The JHLF was first established in the 1980s and applies to commercial projects over 25,000 square feet. In May of this year, Supervisor Haney introduced legislation to increase the JHLF on office to $38.00 per square foot, an approximate $10 increase over the current rate. Last week, Supervisor Haney modified the legislation to propose an office rate of $69.60 per square foot and a rate of $46.43 per square foot of lab space. A comparison of current and proposed rates follows:
The legislation does not include grandfathering for pipeline projects. For most projects, the higher fee would be collected at the “first construction document” (usually a building permit or foundation addendum to a site permit) for a project. However, the higher fee could also be retroactively collected from projects with issued permits if they were approved by the Planning Commission or Department before the end of 2019 with a condition that they would be subject to a higher JHLF. Prior to receiving a Certificate of Occupancy, these projects would be required to pay the difference between any fee assessed at site permit issuance and the higher fee effective when the Certificate of Occupancy is issued.
The Planning Department has expressed its support for “the overarching aim of the Ordinance” to generate funding for affordable housing, but expressed strong concerns about the proposed rates:
“Imposing development impact fee rates above those found feasible would postpone or halt the construction of a Development Project. Any public benefit revenue or public improvements that were expected from such projects would not materialize and would necessarily be postponed or abandoned until such time as market conditions or policy changes make the rates feasible…[H]undreds of millions of dollars’ worth of public recreation and open space projects, pedestrian and bicycle safety improvements, cultural preservation, and affordable housing would not materialize with an infeasible rate.”
Planning staff recommends setting the rate for office uses no higher than $38.57 per square foot “in accordance with feasibility assessments” prepared by the city’s consultants earlier this year. Because those assessments did not include an analysis of laboratory uses, Planning staff “cannot recommend increasing rates for this use.”
In fact, the feasibility assessment prepared for the City concluded that “[n]one of the tested office prototypes appears financially feasible based on current market conditions.” A combination of construction and land costs, along with other newly imposed community benefit costs, including impact fees, special “community facilities” taxes, and Prop. C commercial rent taxes, have added to the overall cost burden. Further fee increases only became feasible when a hypothetical 25 percent reduction in land value and construction cost were factored in, along with a hypothetical 13 percent increase in rent. With those assumptions, three of six prototypes are thought to be feasible with a $5/gsf increase in the JHLF; only one of six would be feasible with a $10/gsf increase.
The Planning Commission will hear the legislation this Thursday afternoon in City Hall, Rm. 400. The agenda, including supporting documents for the JHLF legislation, is available here: https://sfplanning.org/sites/default/files/agendas/2019-09/20190919_cal.pdf.
Authored by Reuben, Junius & Rose, LLP Attorney’s Daniel Frattin and Justin Zucker
The issues discussed in this update are not intended to be legal advice and no attorney-client relationship is established with the recipient.
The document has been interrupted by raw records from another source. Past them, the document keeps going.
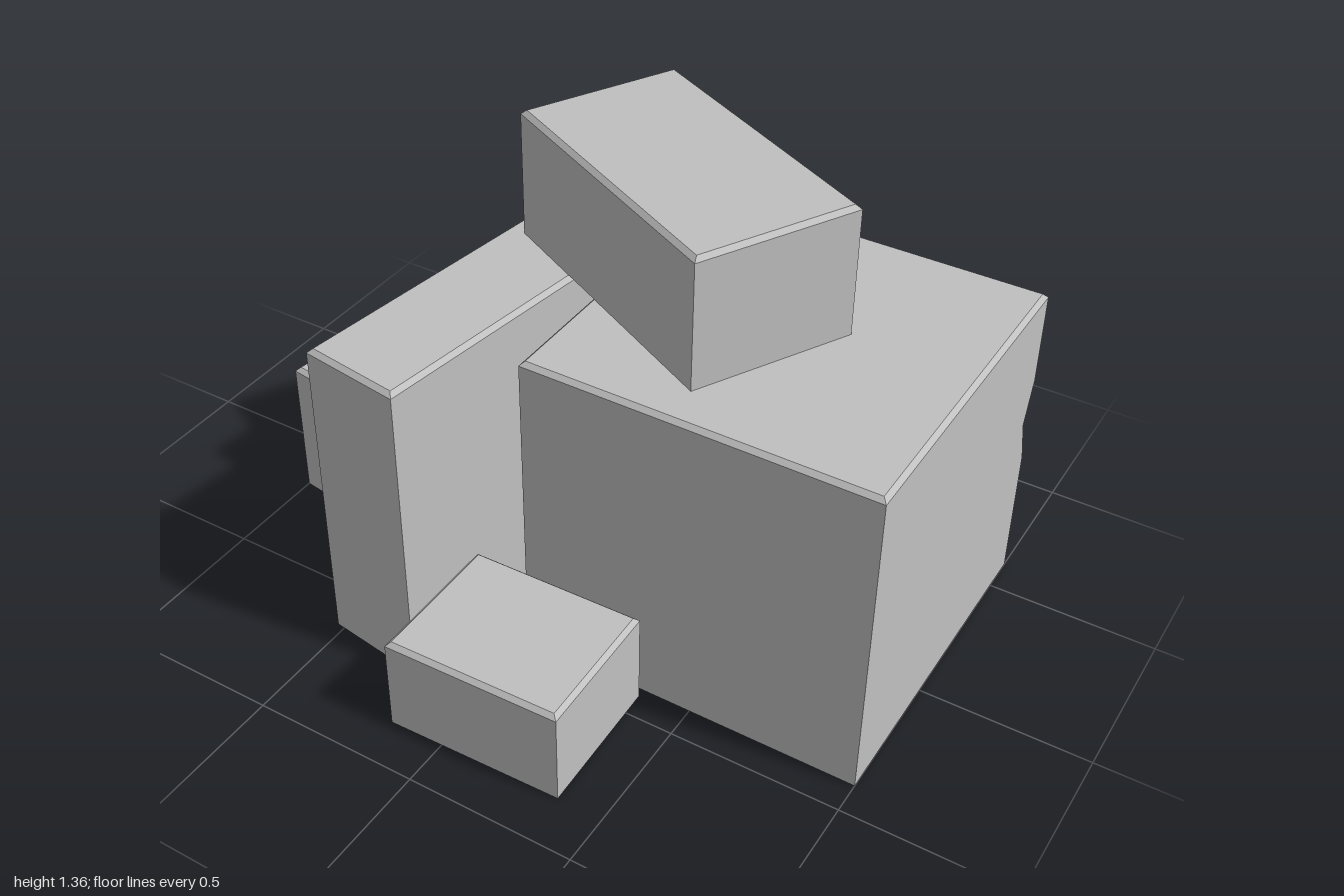
import * as THREE from 'three';

const stone = new THREE.MeshStandardMaterial({ color: 0xc0c0c0 });
stone.name = 'stone grey';

// Skin stacked loops of [x, y, z] corners (clockwise from above) and cap both ends.
function skin(name, loops) {
  const pos = [];
  const tri = (a, b, c) => pos.push(...a, ...b, ...c);
  const n = loops[0].length;
  for (let k = 0; k < loops.length - 1; k++) {
    const lo = loops[k], hi = loops[k + 1];
    for (let i = 0; i < n; i++) {
      const j = (i + 1) % n;
      tri(lo[j], lo[i], hi[i]);
      tri(lo[j], hi[i], hi[j]);
    }
  }
  const bottom = loops[0], top = loops[loops.length - 1];
  for (let i = 1; i < n - 1; i++) {
    tri(bottom[0], bottom[i], bottom[i + 1]);
    tri(top[0], top[i + 1], top[i]);
  }
  const geometry = new THREE.BufferGeometry();
  geometry.setAttribute('position', new THREE.Float32BufferAttribute(pos, 3));
  geometry.computeVertexNormals();
  const mesh = new THREE.Mesh(geometry, stone);
  mesh.name = name;
  return mesh;
}

// Move each corner towards the block's middle along both of its edges.
function inset(corners, d) {
  const n = corners.length;
  return corners.map(([x, z], i) => {
    let px = x, pz = z;
    for (const [qx, qz] of [corners[(i + 1) % n], corners[(i + n - 1) % n]]) {
      const len = Math.hypot(qx - x, qz - z);
      px += (qx - x) / len * d;
      pz += (qz - z) / len * d;
    }
    return [px, pz];
  });
}

// Block with a narrow bevel round its top; chip cuts a nick in the second upright edge.
function block(name, corners, y0, y1, chip) {
  const bevel = 0.013;
  const levels = [[y0, 0, 0], [y1 - bevel, 0, 0], [y1, bevel, 0]];
  if (chip) levels.splice(1, 0, [chip.low, 0, 0], [chip.mid, 0, chip.size], [chip.high, 0, 0]);
  const loops = levels.map(([y, d, cut]) => {
    const [a, b, c, e] = inset(corners, d);
    const points = chip ? [a, [b[0] - cut, b[1]], [b[0], b[1] + cut], c, e] : [a, b, c, e];
    return points.map(([x, z]) => [x, y, z]);
  });
  return skin(name, loops);
}

export function createModel() {
  const group = new THREE.Group();
  group.name = 'stacked blocks';
  group.add(
    block('largeBlock', [[-0.03, -0.61], [1, -0.61], [1, 0.405], [-0.03, 0.4]], 0, 0.97,
      { low: 0.41, mid: 0.55, high: 0.68, size: 0.04 }),
    block('tallSlab', [[-0.32, -0.87], [-0.015, -0.83], [-0.22, 0.685], [-0.525, 0.64]], 0, 0.97),
    block('lowBlock', [[-0.88, -0.66], [-0.395, -0.595], [-0.515, 0.265], [-1, 0.19]], 0, 0.45),
    block('smallBlock', [[-0.165, 0.437], [0.355, 0.427], [0.365, 0.85], [-0.163, 0.863]], 0, 0.297),
    block('topBlock', [[-0.135, -0.555], [0.635, -0.157], [0.405, 0.277], [-0.362, -0.12]], 0.97, 1.36),
  );
  return group;
}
Readers should consult with legal counsel before relying on any of the information contained herein. Reuben, Junius & Rose, LLP is a full service real estate law firm. We specialize in land use, development and entitlement law. We also provide a wide range of transactional services, including leasing, acquisitions and sales, formation of limited liability companies and other entities, lending/workout assistance, subdivision and condominium work.